Mediation is an out-of-court procedure for resolving conflicts. Communication problems and emotional wounds are the main causes of conflicts - both in social disputes and in the family sphere. As a result, disputes are often not about the actual subject of the dispute, but about substitute positions. In the event of a dispute in court, the victory of one party often leads to the losing party looking for a new "field of activity" or the fact that the winning party has been proved right gives rise to further conflicts. This is because the unrecognised problem behind the dispute cannot be resolved in court. However, if the actual emotional conflict, which the parties involved often do not even recognise themselves, is resolved by the parties themselves and satisfactorily for both sides through mediation, the risk of a subsequent dispute is significantly reduced.
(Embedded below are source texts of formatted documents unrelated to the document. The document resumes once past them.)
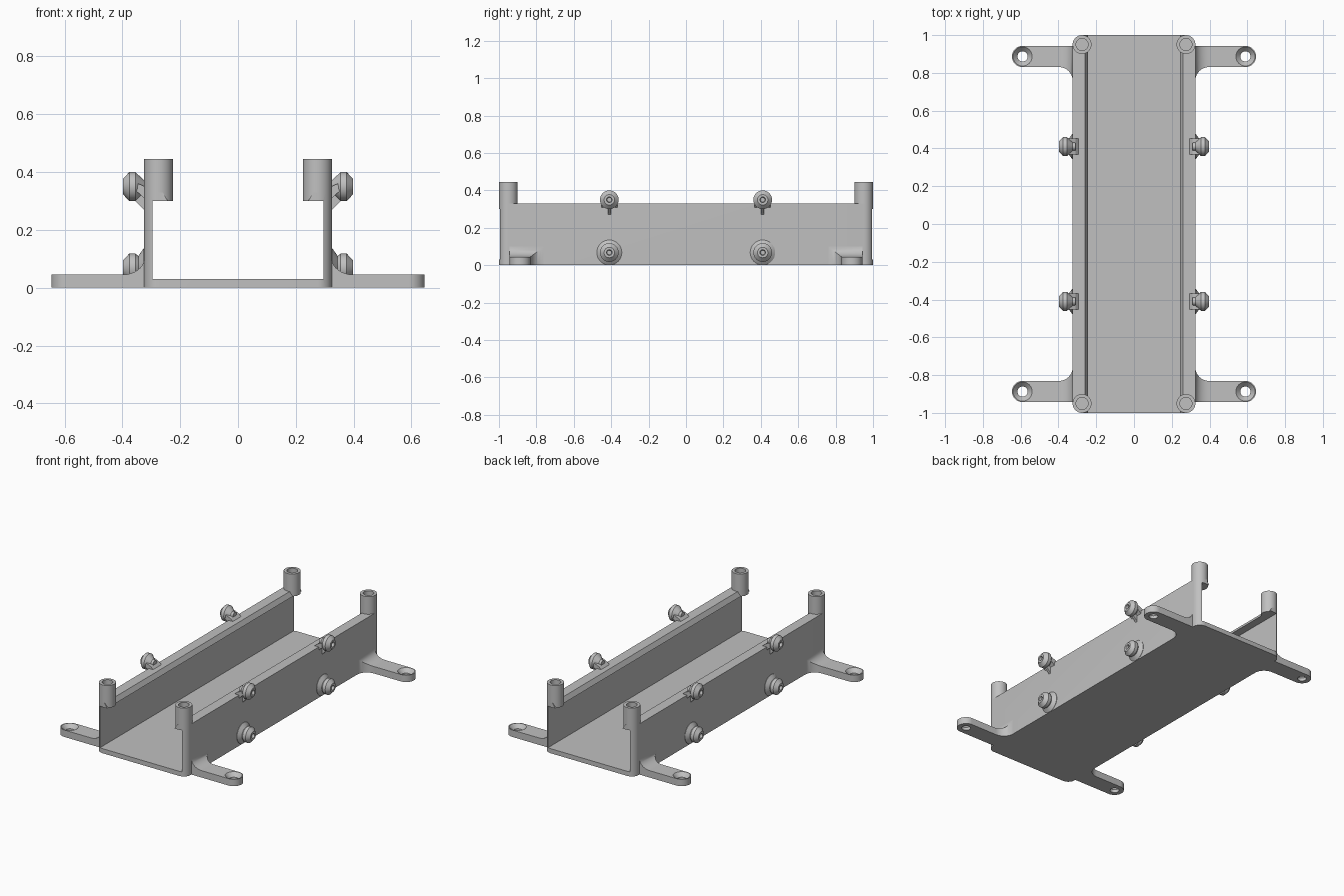
import bpy, bmesh, math

if "Cube" in bpy.data.objects:
    bpy.data.objects.remove(bpy.data.objects["Cube"])

grey = bpy.data.materials.new("plain_grey")
grey.use_nodes = True
grey.diffuse_color = (0.53, 0.53, 0.53, 1)
grey.node_tree.nodes["Principled BSDF"].inputs["Base Color"].default_value = grey.diffuse_color


def finish(name, bm, smooth=True):
    bmesh.ops.remove_doubles(bm, verts=bm.verts, dist=1e-5)
    bmesh.ops.recalc_face_normals(bm, faces=bm.faces)
    mesh = bpy.data.meshes.new(name)
    bm.to_mesh(mesh)
    bm.free()
    ob = bpy.data.objects.new(name, mesh)
    bpy.context.collection.objects.link(ob)
    mesh.materials.append(grey)
    if smooth:
        smooth_by_angle(ob)
    return ob


def smooth_by_angle(ob):
    bpy.ops.object.select_all(action="DESELECT")
    ob.select_set(True)
    bpy.context.view_layer.objects.active = ob
    bpy.ops.object.shade_smooth_by_angle(angle=math.radians(32))


def loft(name, rings, smooth=True):
    """Skin a row of equal-length point rings and cap both ends."""
    bm = bmesh.new()
    rows = [[bm.verts.new(p) for p in ring] for ring in rings]
    n = len(rows[0])
    for a, b in zip(rows, rows[1:]):
        for i in range(n):
            j = (i + 1) % n
            bm.faces.new((a[i], a[j], b[j], b[i]))
    bm.faces.new(rows[0])
    bm.faces.new(rows[-1])
    return finish(name, bm, smooth)


def lathe(name, profile, place, sides=32):
    """Revolve (along, radius) pairs; place maps axis and ring offsets to a point."""
    rings = []
    for along, radius in profile:
        angles = [2 * math.pi * i / sides for i in range(sides)]
        rings.append([place(along, radius * math.cos(a), radius * math.sin(a)) for a in angles])
    return loft(name, rings)


def extrude_y(name, outline, y0, y1):
    return loft(name, [[(x, y, z) for x, z in outline] for y in (y0, y1)], False)


def boolean(ob, cutter, operation):
    mod = ob.modifiers.new("cut", "BOOLEAN")
    mod.operation = operation
    mod.object = cutter
    mod.solver = "EXACT"
    bpy.ops.object.select_all(action="DESELECT")
    ob.select_set(True)
    bpy.context.view_layer.objects.active = ob
    bpy.ops.object.modifier_apply(modifier=mod.name)
    bpy.data.objects.remove(cutter)
    smooth_by_angle(ob)


# Channel tray with thick lips along the wall tops
half = [(0.325, 0), (0.325, 0.33), (0.26, 0.33), (0.243, 0.30), (0.295, 0.30), (0.295, 0.03)]
tray = extrude_y("tray", half + [(-x, z) for x, z in reversed(half)], -1, 1)

# Round the tray's four upright corners
corner = 0.05
outline = []
for quarter, (sx, sy) in enumerate([(1, 1), (-1, 1), (-1, -1), (1, -1)]):
    for step in range(9):
        a = (quarter + step / 8) * math.pi / 2
        outline.append((sx * (0.325 - corner) + corner * math.cos(a),
                        sy * (1 - corner) + corner * math.sin(a)))
rounder = loft("corner_rounder", [[(x, y, z) for x, y in outline] for z in (-0.1, 0.5)])
rounder.hide_render = True
boolean(tray, rounder, "INTERSECT")

# Profiles for turned parts
post = [(0.30, 0.001), (0.30, 0.05), (0.445, 0.05), (0.445, 0.032), (0.36, 0.032), (0.36, 0.001)]
head = [(0.355, 0.05), (0.376, 0.05), (0.397, 0.028), (0.397, 0.015), (0.375, 0.012), (0.375, 0.001)]
lower_knob = [(0.31, 0.001), (0.31, 0.067), (0.327, 0.067), (0.345, 0.042)] + head
upper_knob = [(0.31, 0.001), (0.31, 0.02), (0.325, 0.022)] + head
countersink = [(-0.05, 0.001), (-0.05, 0.027), (0.02, 0.027), (0.055, 0.06), (0.055, 0.001)]

FOOT_Y, FOOT_X, FOOT_R, FOOT_H = 0.887, 0.59, 0.056, 0.045


def foot_rings(sx, sy):
    """Cross-sections: flared root, straight arm, rounded tip."""
    sections = [(0.31, 0.055, 0.07)]
    for i in range(9):
        a = i / 8 * math.pi / 2
        flare = 1 - math.sin(a)
        sections.append((0.325 + 0.075 * (1 - math.cos(a)), 0.055 * flare, 0.07 * flare))
    rings = []
    for x, rise, spread in sections:
        rings.append((x, FOOT_Y - FOOT_R - spread, FOOT_Y + FOOT_R, FOOT_H + rise))
    for i in range(13):
        a = i / 12 * math.radians(87)
        w = FOOT_R * math.cos(a)
        rings.append((FOOT_X + FOOT_R * math.sin(a), FOOT_Y - w, FOOT_Y + w, FOOT_H))
    return [[(sx * x, sy * a, 0), (sx * x, sy * b, 0), (sx * x, sy * b, h), (sx * x, sy * a, h)]
            for x, a, b, h in rings]


for sx, side in ((1, "left"), (-1, "right")):
    for sy, end in ((-1, "front"), (1, "back")):
        tag = f"{end}_{side}"

        # Hollow corner post
        lathe("post_" + tag, post, lambda t, u, v: (sx * 0.275 + u, sy * 0.95 + v, t))

        # Mounting foot with a countersunk hole
        foot = loft("mounting_foot_" + tag, foot_rings(sx, sy))
        hole = lathe("foot_hole_cutter", countersink,
                     lambda t, u, v: (sx * FOOT_X + u, sy * FOOT_Y + v, t))
        hole.hide_render = True
        boolean(foot, hole, "DIFFERENCE")

        # Side knobs, one low on the wall and one at its rim
        y = sy * 0.41
        lathe("lower_knob_" + tag, lower_knob, lambda t, u, v: (sx * t, y + u, 0.068 + v))
        lathe("upper_knob_" + tag, upper_knob, lambda t, u, v: (sx * t, y + u, 0.35 + v))

        # Wedge saddle and thin web holding the upper knob
        saddle = [(0.29, 0.325), (0.31, 0.345), (0.345, 0.36), (0.352, 0.335), (0.325, 0.31)]
        extrude_y("knob_saddle_" + tag, [(sx * x, z) for x, z in saddle], y - 0.043, y + 0.043)
        web = [(0.32, 0.265), (0.36, 0.305), (0.35, 0.34), (0.32, 0.34)]
        extrude_y("knob_web_" + tag, [(sx * x, z) for x, z in web], y - 0.008, y + 0.008)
The beginnings of mediation date back to antiquity. Later - at the time of the Peace of Westphalia - the process was used to establish the treaty on which this peace was based from 1643-1648. The peace agreement between Egypt and Israel based on the Camp David Accords of 1978 was also reached through mediation. Mediation has become increasingly important in Germany since around the 1980s. In addition to solving political problems, mediation can also be used to resolve disputes in the business environment, for example in shareholder disputes or in the context of major projects. For example, the proceedings surrounding the expansion of Frankfurt Airport (1998-2000) and Vienna Airport (2000-2005) have already been successfully concluded through mediation. Since 1989, mediation has also become a successful form of conflict resolution in the day-to-day business of companies such as Motorola. Another example of a successful mediation procedure is the settlement of a dispute totalling the equivalent of €100 million between Hollandsche Beton Groepnv (HBG) and Wayss & Freytag AG in 2000 in connection with a share purchase and transfer agreement.

The high level of acceptance of a solution found through mediation is based on the fact that only the parties to the conflict are involved in developing the results within the process. This distinguishes mediation from court proceedings or arbitration, at the end of which there would be a court judgement with winners and losers. Mediation does not ask about winners, losers or guilt. The mediation process creates new approaches that can include unconventional solutions. The results of mediation therefore go beyond a conventional compromise, which is often the conclusion of court settlements.

Dr. Sascha Schleich